   Chuck, my apologies.  I'd forgotten that (AHEM) little detail.  And thanks for filling us in on what Microsoft and those other high-tech corporations have in store for their employees.  It figures.  Why am I not surprised?

   I'll admit, I was kinda hoping you'd intervene.  I think that generally, your knowledge about unions and their various functions is more in-depth than my own.  I've never even been a union worker; I've always been self-employed by necessity.  But workers having a voice, along with their fair share of clout in the companies where they work, is something I'm passionate about.  To me it's the end objective that counts more than the means.  If unions do the best job of defending workers' rights to negotiate the best possible deal for themselves, then I'm all for unions.  And as Thom has pointed out time & again, it's not just union workers benefitting in the long run.  So I'm very skeptical of any argument asserting that (to paraphrase), unions are tyrannical, that workers are forced to join at gunpoint , that unions have had their day, that unions are archaic, that they are passé and so on.  These kinds of arguments often come from the same people who shriek about death panels (or "monopolies"?) whenever single-payer is mentioned.  I've always taken it with a grain of salt.  Even when I'm short on details, my intuition never lets me down.  Anyway thanks, Chuck.  And please pardon the omission.  - Aliceinwonderland  

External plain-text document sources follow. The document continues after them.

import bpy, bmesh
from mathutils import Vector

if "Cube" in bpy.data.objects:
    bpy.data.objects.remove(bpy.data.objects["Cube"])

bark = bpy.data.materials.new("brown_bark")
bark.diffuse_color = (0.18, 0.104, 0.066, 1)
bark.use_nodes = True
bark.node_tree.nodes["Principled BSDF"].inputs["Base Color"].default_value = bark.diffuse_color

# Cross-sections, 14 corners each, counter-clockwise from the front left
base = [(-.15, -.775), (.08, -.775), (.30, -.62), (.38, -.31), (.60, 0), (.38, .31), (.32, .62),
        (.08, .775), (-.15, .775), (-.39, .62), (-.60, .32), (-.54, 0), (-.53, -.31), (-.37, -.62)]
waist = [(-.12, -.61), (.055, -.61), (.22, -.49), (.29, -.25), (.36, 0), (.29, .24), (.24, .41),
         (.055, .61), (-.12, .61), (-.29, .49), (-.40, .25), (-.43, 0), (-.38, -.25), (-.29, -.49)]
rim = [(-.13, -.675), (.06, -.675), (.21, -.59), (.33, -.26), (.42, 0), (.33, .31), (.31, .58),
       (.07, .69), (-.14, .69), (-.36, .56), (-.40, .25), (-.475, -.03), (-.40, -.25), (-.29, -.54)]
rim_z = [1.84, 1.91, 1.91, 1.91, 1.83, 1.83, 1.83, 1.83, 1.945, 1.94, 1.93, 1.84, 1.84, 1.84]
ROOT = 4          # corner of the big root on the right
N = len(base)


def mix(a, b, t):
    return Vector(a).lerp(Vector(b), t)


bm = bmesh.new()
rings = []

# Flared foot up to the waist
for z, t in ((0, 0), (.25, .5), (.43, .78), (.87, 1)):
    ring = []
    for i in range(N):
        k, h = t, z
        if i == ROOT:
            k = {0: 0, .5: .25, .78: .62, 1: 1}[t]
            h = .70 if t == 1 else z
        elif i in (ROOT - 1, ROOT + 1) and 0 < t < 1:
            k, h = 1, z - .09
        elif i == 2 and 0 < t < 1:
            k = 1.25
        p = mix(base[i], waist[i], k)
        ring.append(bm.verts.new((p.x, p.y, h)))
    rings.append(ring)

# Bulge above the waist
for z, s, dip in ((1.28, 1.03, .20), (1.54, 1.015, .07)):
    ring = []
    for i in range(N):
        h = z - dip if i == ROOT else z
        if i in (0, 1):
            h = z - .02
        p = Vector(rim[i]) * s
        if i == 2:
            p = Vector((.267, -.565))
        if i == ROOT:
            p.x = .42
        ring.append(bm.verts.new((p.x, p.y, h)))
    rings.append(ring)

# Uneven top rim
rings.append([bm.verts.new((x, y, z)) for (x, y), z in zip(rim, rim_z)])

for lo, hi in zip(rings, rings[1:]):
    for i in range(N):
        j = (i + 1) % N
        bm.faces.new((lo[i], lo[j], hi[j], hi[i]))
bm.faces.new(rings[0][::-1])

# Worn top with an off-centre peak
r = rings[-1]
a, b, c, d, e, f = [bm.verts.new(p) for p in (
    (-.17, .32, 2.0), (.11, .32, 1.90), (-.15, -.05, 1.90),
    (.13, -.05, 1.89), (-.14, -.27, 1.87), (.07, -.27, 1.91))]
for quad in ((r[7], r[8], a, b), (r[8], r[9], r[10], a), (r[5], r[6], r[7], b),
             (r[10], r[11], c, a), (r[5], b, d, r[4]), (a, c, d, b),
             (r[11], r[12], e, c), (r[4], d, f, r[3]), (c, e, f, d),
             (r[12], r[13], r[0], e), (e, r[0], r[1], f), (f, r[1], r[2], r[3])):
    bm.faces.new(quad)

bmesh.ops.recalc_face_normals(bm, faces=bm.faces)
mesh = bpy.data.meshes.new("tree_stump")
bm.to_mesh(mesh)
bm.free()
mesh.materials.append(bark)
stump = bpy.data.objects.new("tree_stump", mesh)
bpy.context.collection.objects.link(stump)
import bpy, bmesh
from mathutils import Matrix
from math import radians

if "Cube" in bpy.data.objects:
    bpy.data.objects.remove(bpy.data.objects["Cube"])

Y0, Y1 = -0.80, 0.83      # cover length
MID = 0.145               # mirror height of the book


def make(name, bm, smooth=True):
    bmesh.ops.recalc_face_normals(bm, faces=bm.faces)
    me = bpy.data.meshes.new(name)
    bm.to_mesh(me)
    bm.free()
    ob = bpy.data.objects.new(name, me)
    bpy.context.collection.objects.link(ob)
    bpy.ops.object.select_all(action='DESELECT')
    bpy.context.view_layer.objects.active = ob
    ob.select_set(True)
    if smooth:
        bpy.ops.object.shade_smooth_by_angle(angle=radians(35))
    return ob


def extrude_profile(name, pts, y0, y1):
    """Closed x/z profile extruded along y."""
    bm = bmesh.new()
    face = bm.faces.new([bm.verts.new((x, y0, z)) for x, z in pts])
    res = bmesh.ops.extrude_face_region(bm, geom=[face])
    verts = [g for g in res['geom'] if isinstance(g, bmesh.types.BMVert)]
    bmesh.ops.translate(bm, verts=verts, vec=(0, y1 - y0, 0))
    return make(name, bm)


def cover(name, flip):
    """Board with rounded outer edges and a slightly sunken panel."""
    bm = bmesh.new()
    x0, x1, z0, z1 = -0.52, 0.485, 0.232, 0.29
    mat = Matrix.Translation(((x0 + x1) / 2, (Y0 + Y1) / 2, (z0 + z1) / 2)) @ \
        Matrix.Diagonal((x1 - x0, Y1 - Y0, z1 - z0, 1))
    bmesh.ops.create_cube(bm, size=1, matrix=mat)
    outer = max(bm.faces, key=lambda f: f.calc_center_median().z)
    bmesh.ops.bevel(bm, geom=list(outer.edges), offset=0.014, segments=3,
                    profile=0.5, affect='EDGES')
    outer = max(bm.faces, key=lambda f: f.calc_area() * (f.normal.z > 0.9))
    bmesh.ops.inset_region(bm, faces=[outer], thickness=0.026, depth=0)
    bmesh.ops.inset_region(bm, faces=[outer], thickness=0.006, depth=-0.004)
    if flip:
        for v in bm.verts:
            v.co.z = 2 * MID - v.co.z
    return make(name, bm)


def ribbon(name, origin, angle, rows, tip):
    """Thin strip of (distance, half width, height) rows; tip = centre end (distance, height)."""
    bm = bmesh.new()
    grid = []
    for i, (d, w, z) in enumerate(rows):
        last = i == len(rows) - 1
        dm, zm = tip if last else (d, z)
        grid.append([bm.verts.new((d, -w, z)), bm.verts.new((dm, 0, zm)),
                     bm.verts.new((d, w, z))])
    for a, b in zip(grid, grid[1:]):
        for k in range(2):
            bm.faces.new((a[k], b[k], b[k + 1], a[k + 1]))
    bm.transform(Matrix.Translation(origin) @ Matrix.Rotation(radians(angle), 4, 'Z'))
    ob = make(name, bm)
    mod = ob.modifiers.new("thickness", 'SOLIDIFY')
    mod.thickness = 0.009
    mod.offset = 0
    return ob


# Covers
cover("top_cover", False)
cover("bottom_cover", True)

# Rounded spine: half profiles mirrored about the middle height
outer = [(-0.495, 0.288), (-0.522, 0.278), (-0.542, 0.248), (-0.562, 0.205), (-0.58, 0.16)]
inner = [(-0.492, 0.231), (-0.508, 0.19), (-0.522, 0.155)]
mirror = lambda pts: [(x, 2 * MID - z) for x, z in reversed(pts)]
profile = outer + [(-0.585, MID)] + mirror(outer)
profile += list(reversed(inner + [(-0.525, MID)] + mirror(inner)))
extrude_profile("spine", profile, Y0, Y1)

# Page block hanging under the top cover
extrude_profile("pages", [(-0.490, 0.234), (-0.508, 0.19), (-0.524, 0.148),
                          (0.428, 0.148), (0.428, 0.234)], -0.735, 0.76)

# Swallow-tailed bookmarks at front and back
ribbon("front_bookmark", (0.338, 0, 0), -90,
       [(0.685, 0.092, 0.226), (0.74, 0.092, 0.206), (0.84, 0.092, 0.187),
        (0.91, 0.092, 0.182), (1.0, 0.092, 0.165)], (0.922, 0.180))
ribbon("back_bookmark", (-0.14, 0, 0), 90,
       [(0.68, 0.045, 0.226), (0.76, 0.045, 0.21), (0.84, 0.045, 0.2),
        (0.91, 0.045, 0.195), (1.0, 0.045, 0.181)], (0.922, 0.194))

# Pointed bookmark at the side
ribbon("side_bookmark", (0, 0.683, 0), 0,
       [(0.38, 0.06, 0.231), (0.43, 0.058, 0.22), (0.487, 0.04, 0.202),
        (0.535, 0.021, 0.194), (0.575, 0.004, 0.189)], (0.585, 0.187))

gt6
gt6's picture
While Obama was CALLED an

While Obama was CALLED an extreme Liberal by the right wing machine, anybody who was paying attention, even before he enterred the presidential race, knew he was a centrist.  Depending on how you weight things like ecomonic conservatism (support for establishment banking) vs Social liberalism (LGBT and civil rights) He may be either side of that line.  But he was never very far to the left.